I’d bidden farewell to Wang Xiaoxu at the same crossroads our adventure together had began, but after accompanying him to a double meal of soup noodles and then dumplings. The 2o hours he’d spent living off simple Uighur food in Aoyiyayilake had given him intense cravings for the simple comforts of his own culture, and one massive bowl of soup noodles just hadn’t been enough. He expressed deep regret at our parting, and secretly wished, I could tell, that I would fail to find an onward ride today. Unfortunately for him, I did. The truckers I’d joined were part of a caravan of three trucks, all of which had stopped at 38th Regiment to gas up. They were excited to talk to an American on their long ride, and I admit I was pretty excited to knock out the day’s miles in the height and comfort of a big rig.

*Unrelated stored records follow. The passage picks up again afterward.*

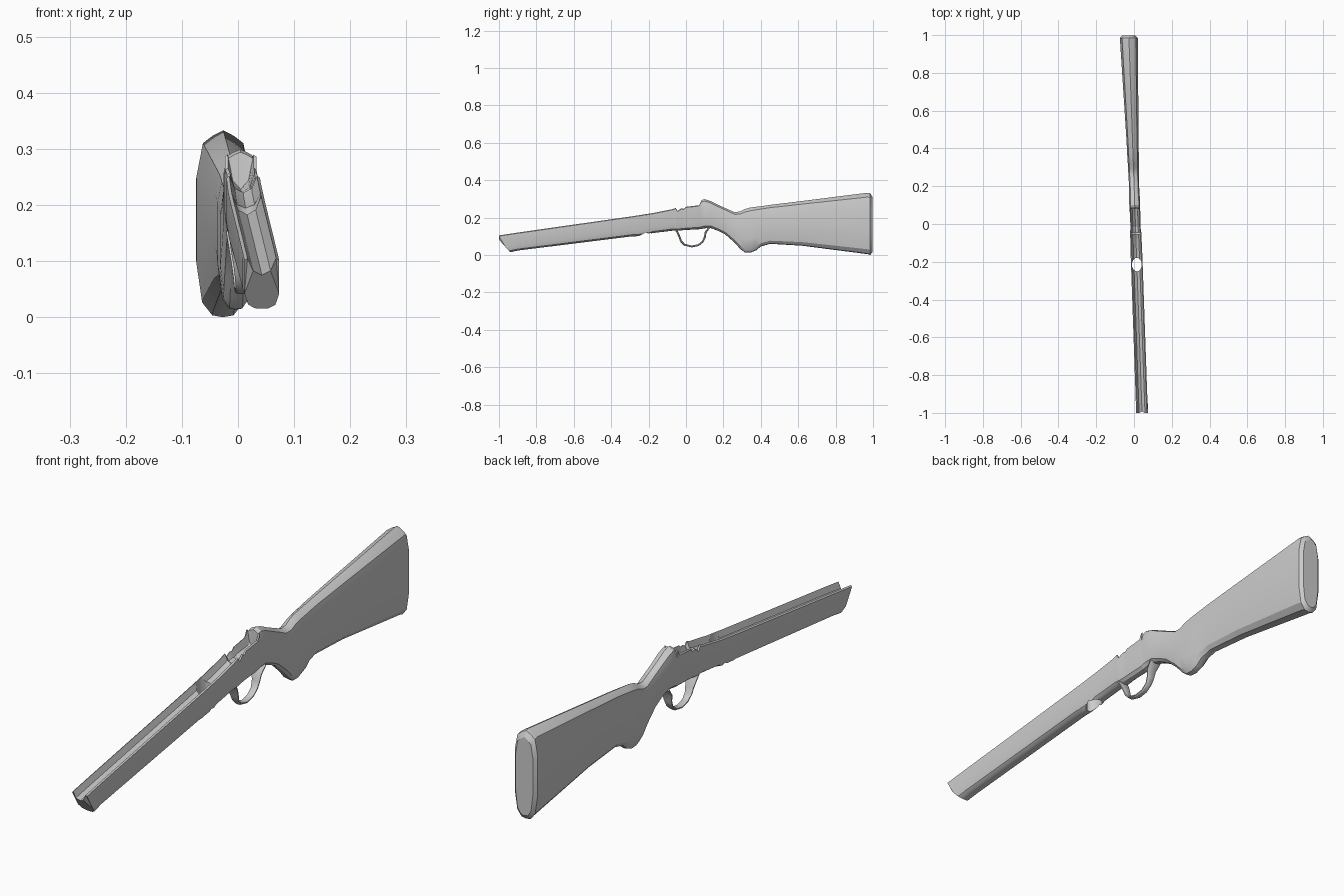
import bpy, bmesh, math

if "Cube" in bpy.data.objects:
    bpy.data.objects.remove(bpy.data.objects["Cube"])


def centre_x(y):
    # The whole piece is turned slightly about z
    return 0.0075 - 0.035 * y


def loft(name, rings):
    # Skin a series of closed rings and cap both ends
    bm = bmesh.new()
    rows = [[bm.verts.new(p) for p in ring] for ring in rings]
    n = len(rows[0])
    for a, b in zip(rows, rows[1:]):
        for i in range(n):
            bm.faces.new((a[i], a[(i + 1) % n], b[(i + 1) % n], b[i]))
    bm.faces.new(rows[0])
    bm.faces.new(rows[-1])
    bmesh.ops.triangulate(bm, faces=[f for f in bm.faces if len(f.verts) > 4])
    bmesh.ops.recalc_face_normals(bm, faces=bm.faces)
    me = bpy.data.meshes.new(name)
    bm.to_mesh(me)
    bm.free()
    ob = bpy.data.objects.new(name, me)
    bpy.context.collection.objects.link(ob)
    return ob


def section(y, w, zb, zt, d=0.0, slant=0.0):
    # d > 0 gives an open channel of that depth, d = 0 a rounded top
    h = zt - zb
    if d:
        half = [(0, zt - d), (.5, zt - .75 * d), (.82, zt), (1, zt - .004)]
    else:
        half = [(0, zt), (.4, zt - .03 * h), (.76, zt - .07 * h), (1, zt - .25 * h)]
    half += [(1, zb + .3 * h), (.78, zb + .08 * h), (.4, zb + .01 * h), (0, zb)]
    full = half + [(-u, z) for u, z in half[-2:0:-1]]
    ring = []
    for u, z in full:
        t = min(1, max(0, (.75 * h + zb - z) / (.75 * h)))
        ring.append((centre_x(y) + u * w, y + slant * t, z))
    return ring


# Stock: fore-end channel, action bed, wrist, grip swell and butt
stations = [
    (-1.0, .031, .015, .105, .03, .06), (-.90, .031, .024, .120, .03),
    (-.29, .031, .100, .207, .03), (-.27, .031, .100, .210, .03),
    (-.20, .031, .108, .221, .03), (-.18, .031, .117, .224, .03),
    (-.075, .030, .130, .245, .03), (-.055, .030, .130, .252, .03),
    (-.045, .030, .130, .236, .02), (-.025, .027, .132, .250, .03),
    (-.012, .027, .133, .247, .03), (0.0, .027, .134, .258, .035),
    (.07, .028, .138, .266, .04), (.082, .028, .139, .290, .062),
    (.084, .028, .140, .294), (.10, .029, .143, .299), (.13, .029, .145, .289),
    (.17, .027, .130, .269), (.21, .027, .110, .251), (.26, .028, .066, .229),
    (.29, .029, .032, .233), (.315, .029, .014, .246), (.345, .030, .013, .254),
    (.375, .031, .025, .258), (.40, .031, .046, .261), (.45, .032, .060, .268),
    (.62, .037, .050, .289), (.97, .0475, .005, .333),
    (.985, .0475, .000, .330), (.997, .036, .016, .310),
]
stock = loft("stock", [section(*s) for s in stations])

# Well through the fore-end
bpy.ops.mesh.primitive_cylinder_add(vertices=16, radius=1, depth=.4,
                                    location=(centre_x(-.215), -.215, .16))
cutter = bpy.context.object
cutter.name = "well_cutter"
cutter.scale = (.026, .036, 1)
cutter.hide_render = True
cut = stock.modifiers.new("well", "BOOLEAN")
cut.object = cutter
cut.solver = "EXACT"
bpy.context.view_layer.objects.active = stock
bpy.ops.object.modifier_apply(modifier="well")
bpy.data.objects.remove(cutter)

# Guard loop: chamfered strap swept along a side profile (y, z, half width)
path = [(-.06, .145, .025), (-.046, .122, .022), (-.034, .095, .017), (-.026, .073, .014),
        (-.008, .055, .012), (.03, .046, .012), (.066, .053, .012), (.09, .072, .013),
        (.101, .097, .016), (.105, .122, .020), (.128, .152, .024)]
rings = []
for i, (y, z, w) in enumerate(path):
    a, b = path[max(i - 1, 0)], path[min(i + 1, len(path) - 1)]
    ty, tz = b[0] - a[0], b[1] - a[1]
    length = math.hypot(ty, tz)
    ny, nz = -tz / length, ty / length
    t = .005
    outline = [(-w, -.4 * t), (-.6 * w, -t), (.6 * w, -t), (w, -.4 * t),
               (w, .4 * t), (.6 * w, t), (-.6 * w, t), (-w, .4 * t)]
    rings.append([(centre_x(y) + u, y + v * ny, z + v * nz) for u, v in outline])
guard = loft("guard_loop", rings)

# Smooth the gentle curves, keep the edges crisp
for ob in (stock, guard):
    bpy.ops.object.select_all(action="DESELECT")
    ob.select_set(True)
    bpy.context.view_layer.objects.active = ob
    bpy.ops.object.shade_smooth_by_angle(angle=math.radians(30))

5PM: Busted. After a smooth two hours on the road, we’d come to a weigh station outside the oasis town of Niya. The co-pilot, roused by the driver, had jumped out of the cab with 100 yuan in his hand and run up to the Uighur policeman directing traffic. From our distance I saw the policeman shake his head and start beckoning the truck forward. When he got up to the policeman, he took one look at me in the cab and motioned me down. “You are foreigner?” He asked, his voice rising to a shrill pitch at the end of the question. I nodded and showed him my passport. “American?” His voice was all falsetto. “Yes,” I said. He switched to English: “Amerika very good.” I expressed thanks, and returned the compliment: “Xinjiang very good!” Then he was back to business, back to Chinese. “You cannot ride with them. But I will find you a ride. Where are you going?”
Now, ten minutes later, I’m in the back of a Mercedes, relaxing in my leather seat, listening to P. Diddy and System of a Down over the stereo, and watching the snow-capped Kunlun range appear and disappear in the distance with the changing clouds. Up front are two young men wearing leather jackets and aviators and chain-smoking from a pack of Camels. Jade traders from Khotan, one of the bigger cities in the Southern Tarim, and famous for its jade and the well-connected locals who have made fortunes off of it. The guys up front are maybe 20, 21 years old, and they’re doing a steady 90mph on a return trip from Urumqi that started this morning. They don’t talk much, and besides asking me if we have jade in America and how much my Suunto watch cost, we hardly communicate. Every so often we pass through another little oasis town, and they slow to a respectful 50mph while honking at the donkey carts and bearded old men in sheepskin hats to get out of the way. Through my tinted window, I look to see the farmers’ reactions, but they don’t evince any. Instead they just continue about their business, riding their donkey carts to the live market or back to their mud-brick homes, paying no mind to the highway and its shiny black Mercedes.